EXERCISE PROMPT >>
Go through the data below and report how many lines contain "import"; the reply holds only that number.

##### EXERCISE DATA

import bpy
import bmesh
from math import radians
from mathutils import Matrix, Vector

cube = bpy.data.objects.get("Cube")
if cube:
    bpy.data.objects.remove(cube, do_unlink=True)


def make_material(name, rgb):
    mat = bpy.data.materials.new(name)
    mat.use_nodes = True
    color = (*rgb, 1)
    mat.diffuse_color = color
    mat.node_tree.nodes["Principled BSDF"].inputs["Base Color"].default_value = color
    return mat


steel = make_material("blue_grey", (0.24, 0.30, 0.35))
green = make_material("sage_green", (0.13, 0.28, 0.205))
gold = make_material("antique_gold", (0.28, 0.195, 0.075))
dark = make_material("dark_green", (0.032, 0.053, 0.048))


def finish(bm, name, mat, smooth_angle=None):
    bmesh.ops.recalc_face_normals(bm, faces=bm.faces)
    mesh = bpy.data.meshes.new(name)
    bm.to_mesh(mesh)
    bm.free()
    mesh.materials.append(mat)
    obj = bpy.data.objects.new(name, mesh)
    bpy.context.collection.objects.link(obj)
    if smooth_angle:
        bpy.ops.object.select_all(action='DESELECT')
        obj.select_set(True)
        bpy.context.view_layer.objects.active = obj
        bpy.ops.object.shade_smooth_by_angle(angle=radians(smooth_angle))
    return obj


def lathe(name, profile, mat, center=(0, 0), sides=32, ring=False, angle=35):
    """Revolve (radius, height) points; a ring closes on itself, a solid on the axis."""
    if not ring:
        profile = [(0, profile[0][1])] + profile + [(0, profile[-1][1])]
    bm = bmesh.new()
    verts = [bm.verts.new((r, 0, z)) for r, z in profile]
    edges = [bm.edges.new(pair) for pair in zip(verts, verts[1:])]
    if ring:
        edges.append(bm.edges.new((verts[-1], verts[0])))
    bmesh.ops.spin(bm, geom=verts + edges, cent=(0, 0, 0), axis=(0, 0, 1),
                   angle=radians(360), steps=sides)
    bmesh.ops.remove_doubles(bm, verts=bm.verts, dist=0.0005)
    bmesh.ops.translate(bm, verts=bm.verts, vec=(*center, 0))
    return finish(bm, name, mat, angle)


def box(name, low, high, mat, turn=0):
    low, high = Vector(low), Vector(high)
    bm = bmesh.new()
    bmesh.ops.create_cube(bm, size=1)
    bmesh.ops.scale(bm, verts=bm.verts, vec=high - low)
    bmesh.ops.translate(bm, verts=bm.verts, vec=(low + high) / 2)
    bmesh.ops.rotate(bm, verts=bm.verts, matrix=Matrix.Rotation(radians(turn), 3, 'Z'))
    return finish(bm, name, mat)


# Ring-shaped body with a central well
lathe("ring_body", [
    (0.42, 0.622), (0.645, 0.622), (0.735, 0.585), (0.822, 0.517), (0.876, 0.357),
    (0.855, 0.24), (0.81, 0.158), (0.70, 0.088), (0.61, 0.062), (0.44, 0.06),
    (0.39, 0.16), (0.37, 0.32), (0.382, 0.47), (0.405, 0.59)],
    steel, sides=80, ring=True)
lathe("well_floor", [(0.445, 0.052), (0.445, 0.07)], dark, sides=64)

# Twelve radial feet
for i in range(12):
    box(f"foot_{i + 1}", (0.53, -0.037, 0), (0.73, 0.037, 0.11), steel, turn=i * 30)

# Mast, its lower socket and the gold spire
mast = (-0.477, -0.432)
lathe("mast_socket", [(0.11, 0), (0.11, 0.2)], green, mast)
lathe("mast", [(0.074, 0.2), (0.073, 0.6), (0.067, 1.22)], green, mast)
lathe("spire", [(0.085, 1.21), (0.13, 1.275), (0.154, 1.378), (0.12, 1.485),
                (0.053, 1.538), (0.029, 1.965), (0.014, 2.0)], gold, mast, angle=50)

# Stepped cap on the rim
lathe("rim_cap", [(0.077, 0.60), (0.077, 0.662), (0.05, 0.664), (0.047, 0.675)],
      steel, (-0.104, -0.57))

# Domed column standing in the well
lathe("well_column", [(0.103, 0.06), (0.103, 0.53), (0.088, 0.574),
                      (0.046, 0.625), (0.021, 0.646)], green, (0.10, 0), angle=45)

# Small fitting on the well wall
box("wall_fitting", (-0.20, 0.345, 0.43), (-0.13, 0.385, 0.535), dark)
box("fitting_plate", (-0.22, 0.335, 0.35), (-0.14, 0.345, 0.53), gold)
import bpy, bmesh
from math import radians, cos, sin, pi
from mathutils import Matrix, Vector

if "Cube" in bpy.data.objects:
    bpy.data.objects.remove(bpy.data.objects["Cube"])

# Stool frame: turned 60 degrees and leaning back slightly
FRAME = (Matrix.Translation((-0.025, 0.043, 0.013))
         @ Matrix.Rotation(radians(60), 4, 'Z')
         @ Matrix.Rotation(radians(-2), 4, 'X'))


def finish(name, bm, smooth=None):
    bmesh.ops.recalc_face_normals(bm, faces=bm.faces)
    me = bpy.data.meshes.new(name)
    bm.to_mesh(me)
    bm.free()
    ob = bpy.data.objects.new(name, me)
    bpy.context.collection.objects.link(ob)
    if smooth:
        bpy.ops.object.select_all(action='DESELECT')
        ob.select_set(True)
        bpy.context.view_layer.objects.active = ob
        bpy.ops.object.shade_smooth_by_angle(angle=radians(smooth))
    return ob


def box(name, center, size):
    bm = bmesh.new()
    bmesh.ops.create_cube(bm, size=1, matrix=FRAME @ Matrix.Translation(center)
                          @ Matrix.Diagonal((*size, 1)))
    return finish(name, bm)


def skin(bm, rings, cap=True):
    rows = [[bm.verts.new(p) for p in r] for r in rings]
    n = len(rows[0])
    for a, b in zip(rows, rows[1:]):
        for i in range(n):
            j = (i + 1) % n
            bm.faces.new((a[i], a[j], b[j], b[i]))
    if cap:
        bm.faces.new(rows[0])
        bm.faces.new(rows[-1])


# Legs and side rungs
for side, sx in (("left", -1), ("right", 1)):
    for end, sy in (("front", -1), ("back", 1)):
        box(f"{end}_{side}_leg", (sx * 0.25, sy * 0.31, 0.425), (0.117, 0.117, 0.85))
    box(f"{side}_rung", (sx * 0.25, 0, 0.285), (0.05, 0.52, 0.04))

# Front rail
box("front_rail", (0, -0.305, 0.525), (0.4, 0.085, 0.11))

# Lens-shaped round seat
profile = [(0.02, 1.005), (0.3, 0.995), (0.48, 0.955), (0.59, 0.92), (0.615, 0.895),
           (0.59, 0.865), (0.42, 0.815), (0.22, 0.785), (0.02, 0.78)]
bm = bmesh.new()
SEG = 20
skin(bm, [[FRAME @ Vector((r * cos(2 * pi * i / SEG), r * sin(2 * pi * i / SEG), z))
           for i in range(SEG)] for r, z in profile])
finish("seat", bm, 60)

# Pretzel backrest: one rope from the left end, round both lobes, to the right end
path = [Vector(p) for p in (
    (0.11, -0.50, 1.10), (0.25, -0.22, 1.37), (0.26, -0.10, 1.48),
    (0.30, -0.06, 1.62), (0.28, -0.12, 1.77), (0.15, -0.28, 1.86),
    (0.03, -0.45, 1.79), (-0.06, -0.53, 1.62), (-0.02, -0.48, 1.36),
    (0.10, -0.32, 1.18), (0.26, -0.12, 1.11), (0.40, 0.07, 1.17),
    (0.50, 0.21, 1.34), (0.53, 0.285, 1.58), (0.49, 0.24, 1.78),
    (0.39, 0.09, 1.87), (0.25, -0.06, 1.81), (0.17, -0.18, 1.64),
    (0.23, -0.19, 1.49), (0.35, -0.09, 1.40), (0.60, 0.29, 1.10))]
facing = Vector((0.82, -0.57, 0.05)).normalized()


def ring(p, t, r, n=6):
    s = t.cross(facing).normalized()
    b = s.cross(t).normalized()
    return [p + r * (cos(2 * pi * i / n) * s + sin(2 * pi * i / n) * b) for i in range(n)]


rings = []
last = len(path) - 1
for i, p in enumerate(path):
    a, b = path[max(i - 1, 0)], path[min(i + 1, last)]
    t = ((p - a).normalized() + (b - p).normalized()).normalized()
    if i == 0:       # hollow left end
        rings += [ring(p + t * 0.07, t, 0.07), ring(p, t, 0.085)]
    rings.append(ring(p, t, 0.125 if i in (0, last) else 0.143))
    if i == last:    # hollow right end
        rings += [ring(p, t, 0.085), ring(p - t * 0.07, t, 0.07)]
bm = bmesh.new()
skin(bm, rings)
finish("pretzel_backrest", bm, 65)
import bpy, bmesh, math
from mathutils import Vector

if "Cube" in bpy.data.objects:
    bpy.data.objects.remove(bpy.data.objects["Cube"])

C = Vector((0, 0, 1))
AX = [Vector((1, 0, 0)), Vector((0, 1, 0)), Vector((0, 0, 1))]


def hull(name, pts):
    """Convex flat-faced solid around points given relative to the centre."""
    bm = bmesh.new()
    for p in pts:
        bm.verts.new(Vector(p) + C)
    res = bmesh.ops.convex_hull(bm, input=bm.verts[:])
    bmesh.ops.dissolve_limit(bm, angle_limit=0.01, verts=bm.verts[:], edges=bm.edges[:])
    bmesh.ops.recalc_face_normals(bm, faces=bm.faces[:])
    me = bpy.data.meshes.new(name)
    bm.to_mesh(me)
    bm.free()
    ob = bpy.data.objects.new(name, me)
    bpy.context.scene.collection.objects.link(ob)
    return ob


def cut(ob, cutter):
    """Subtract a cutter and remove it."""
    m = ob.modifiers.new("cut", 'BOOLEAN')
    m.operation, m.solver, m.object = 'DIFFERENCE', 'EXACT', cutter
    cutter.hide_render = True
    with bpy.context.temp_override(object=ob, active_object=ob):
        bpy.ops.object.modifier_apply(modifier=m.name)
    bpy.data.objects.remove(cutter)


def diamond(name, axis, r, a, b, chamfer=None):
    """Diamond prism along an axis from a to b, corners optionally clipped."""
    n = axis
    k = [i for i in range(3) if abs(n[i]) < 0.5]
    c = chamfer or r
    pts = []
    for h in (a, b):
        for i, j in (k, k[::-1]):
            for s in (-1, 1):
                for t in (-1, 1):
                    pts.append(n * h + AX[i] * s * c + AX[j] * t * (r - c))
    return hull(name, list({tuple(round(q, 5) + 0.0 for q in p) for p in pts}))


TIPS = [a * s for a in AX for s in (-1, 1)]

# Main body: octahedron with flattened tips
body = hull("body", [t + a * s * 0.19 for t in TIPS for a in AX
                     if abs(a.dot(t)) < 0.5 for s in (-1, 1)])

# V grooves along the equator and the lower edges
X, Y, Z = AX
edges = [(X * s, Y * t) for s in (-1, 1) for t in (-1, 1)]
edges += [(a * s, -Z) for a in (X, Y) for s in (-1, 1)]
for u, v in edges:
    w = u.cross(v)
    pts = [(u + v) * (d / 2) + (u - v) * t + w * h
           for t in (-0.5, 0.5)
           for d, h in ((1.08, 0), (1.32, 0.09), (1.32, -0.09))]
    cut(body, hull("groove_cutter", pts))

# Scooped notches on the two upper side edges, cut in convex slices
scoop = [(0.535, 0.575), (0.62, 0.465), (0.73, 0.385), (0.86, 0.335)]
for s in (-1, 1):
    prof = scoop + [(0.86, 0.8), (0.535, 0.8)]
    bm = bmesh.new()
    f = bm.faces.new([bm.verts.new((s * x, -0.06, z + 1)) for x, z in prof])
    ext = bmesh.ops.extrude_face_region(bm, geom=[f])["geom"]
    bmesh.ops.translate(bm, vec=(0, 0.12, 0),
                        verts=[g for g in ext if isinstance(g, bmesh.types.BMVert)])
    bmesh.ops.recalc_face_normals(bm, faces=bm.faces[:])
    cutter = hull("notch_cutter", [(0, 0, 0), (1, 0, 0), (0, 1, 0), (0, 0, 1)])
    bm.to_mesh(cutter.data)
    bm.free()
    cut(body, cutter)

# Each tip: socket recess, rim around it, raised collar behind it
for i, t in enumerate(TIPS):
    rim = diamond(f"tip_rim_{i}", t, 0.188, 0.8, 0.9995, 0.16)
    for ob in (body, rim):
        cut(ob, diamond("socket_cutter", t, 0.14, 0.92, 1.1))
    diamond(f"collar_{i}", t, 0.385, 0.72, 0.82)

##########

RESPONSE >>
9